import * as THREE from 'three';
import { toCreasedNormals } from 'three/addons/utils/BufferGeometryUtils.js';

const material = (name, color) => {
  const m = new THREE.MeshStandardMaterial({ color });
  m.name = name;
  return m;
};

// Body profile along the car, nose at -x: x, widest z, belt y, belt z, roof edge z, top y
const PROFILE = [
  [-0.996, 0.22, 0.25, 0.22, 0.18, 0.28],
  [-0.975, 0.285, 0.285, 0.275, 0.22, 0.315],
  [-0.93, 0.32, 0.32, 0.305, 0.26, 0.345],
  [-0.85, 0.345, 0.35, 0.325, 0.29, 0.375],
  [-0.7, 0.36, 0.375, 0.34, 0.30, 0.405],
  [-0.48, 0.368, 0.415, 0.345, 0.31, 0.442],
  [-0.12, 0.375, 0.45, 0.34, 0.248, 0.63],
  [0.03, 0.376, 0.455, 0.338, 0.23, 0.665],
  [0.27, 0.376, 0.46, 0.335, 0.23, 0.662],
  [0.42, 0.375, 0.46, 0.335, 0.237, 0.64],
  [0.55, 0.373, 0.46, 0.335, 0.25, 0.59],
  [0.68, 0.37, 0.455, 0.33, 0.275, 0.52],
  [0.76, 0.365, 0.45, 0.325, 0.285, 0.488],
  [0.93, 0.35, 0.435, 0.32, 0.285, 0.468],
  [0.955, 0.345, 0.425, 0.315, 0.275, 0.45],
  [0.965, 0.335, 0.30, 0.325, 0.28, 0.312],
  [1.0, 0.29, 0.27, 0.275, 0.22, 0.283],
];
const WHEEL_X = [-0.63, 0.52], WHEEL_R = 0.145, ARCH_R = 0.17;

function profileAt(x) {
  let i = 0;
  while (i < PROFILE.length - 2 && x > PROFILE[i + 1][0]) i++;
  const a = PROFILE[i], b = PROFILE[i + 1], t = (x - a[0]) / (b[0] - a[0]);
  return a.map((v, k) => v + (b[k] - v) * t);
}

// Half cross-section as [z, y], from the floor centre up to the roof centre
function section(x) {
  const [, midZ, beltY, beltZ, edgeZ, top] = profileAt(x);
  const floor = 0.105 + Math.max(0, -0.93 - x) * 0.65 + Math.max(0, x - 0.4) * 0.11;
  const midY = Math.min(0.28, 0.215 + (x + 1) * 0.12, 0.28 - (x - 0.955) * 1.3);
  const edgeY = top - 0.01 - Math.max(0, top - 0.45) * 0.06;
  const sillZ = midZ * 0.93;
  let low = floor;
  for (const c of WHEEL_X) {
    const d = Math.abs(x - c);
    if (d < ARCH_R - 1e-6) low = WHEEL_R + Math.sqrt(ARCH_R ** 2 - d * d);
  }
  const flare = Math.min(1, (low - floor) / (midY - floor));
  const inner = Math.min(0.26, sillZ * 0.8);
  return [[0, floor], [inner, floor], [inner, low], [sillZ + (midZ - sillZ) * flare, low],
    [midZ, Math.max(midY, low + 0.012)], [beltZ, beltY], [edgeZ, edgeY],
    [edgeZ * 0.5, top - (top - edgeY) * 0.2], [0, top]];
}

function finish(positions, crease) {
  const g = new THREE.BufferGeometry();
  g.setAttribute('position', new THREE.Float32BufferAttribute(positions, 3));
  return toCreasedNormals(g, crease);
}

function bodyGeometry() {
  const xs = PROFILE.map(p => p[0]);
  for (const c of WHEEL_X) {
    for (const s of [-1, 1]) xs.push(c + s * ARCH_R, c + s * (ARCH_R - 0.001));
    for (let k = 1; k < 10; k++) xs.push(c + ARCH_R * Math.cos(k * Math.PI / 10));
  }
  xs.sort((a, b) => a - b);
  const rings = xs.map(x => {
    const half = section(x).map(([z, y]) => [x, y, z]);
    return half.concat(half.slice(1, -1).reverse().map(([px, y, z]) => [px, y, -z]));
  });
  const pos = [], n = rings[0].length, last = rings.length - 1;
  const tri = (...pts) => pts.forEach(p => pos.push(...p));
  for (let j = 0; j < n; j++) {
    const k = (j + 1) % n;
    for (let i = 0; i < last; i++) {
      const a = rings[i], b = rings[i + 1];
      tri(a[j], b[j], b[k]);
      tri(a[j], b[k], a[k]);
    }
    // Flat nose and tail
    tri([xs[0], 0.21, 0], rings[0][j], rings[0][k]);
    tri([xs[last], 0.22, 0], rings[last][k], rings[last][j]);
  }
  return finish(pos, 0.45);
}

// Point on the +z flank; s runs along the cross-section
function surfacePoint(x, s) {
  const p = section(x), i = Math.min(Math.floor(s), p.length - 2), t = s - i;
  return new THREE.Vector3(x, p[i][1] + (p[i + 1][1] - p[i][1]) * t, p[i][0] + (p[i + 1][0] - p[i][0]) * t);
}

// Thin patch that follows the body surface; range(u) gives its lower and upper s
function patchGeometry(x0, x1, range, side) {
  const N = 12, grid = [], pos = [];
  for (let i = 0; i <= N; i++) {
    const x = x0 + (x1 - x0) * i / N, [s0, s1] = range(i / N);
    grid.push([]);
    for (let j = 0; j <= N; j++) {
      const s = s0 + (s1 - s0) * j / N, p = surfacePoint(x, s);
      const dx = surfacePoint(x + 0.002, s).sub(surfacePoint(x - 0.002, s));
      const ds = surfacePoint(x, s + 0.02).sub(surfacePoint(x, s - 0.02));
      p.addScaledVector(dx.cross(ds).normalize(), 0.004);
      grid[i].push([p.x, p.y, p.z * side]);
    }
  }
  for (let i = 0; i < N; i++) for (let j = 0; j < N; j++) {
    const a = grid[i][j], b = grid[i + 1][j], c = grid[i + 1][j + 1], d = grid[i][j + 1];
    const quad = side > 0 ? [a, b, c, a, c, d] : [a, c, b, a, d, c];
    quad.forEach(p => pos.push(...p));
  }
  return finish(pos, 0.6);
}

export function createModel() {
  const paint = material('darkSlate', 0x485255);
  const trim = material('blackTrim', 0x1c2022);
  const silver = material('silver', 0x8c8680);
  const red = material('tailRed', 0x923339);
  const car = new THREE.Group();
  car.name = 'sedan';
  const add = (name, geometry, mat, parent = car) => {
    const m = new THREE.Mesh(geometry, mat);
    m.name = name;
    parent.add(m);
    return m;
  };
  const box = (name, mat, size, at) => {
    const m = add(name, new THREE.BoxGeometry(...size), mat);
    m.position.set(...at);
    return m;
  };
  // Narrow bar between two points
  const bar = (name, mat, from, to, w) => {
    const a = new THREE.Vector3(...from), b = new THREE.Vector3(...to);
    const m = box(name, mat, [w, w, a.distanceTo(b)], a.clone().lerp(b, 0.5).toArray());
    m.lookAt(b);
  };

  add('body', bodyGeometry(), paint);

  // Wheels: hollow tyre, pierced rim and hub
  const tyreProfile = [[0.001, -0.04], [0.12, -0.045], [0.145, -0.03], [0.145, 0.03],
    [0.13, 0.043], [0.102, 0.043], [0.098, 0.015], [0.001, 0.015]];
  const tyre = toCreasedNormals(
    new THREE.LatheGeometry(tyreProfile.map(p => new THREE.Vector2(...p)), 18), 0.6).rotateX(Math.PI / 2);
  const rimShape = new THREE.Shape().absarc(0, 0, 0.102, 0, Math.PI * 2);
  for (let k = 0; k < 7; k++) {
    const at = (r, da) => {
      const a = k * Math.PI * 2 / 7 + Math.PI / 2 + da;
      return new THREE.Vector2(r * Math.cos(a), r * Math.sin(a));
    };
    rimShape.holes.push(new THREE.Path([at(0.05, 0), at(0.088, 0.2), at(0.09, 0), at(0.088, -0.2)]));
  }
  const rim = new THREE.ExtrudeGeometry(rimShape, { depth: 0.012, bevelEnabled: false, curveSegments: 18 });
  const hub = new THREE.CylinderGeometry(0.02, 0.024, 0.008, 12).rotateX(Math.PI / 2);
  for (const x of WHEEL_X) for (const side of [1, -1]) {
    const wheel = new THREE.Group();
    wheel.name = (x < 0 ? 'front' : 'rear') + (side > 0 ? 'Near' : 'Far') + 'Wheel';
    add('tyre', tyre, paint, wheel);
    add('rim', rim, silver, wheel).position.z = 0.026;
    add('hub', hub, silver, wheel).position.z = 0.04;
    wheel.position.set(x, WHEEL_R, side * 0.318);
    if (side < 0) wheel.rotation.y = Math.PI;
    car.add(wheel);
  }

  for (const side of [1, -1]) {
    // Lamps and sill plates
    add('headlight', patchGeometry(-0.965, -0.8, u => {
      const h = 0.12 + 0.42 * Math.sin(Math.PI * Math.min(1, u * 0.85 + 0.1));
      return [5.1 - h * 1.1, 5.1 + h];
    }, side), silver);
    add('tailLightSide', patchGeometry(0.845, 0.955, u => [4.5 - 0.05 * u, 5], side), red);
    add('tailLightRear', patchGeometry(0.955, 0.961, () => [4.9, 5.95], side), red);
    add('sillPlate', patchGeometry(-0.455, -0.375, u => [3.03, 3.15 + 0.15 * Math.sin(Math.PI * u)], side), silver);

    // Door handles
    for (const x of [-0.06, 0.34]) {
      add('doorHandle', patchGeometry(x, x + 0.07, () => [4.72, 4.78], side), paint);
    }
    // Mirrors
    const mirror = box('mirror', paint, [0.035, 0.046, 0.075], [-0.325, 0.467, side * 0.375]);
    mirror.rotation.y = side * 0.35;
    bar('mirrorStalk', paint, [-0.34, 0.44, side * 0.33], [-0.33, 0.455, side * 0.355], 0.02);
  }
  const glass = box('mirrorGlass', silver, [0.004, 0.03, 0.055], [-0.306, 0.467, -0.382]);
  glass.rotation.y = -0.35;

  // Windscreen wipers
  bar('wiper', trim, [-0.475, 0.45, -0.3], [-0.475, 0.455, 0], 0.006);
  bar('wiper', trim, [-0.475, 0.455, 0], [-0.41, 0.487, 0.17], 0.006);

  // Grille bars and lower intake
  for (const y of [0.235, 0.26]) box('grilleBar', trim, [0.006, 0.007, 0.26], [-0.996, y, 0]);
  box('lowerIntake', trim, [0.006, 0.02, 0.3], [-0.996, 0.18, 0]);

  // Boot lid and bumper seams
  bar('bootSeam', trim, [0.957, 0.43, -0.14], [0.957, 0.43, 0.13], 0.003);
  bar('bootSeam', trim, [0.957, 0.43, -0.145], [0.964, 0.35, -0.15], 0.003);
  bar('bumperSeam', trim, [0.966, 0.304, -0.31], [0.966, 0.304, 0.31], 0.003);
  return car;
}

Work item:
When a line in the listing above holds the word "glass", copy it.

Answer for this exercise:
  const glass = box('mirrorGlass', silver, [0.004, 0.03, 0.055], [-0.306, 0.467, -0.382]);
  glass.rotation.y = -0.35;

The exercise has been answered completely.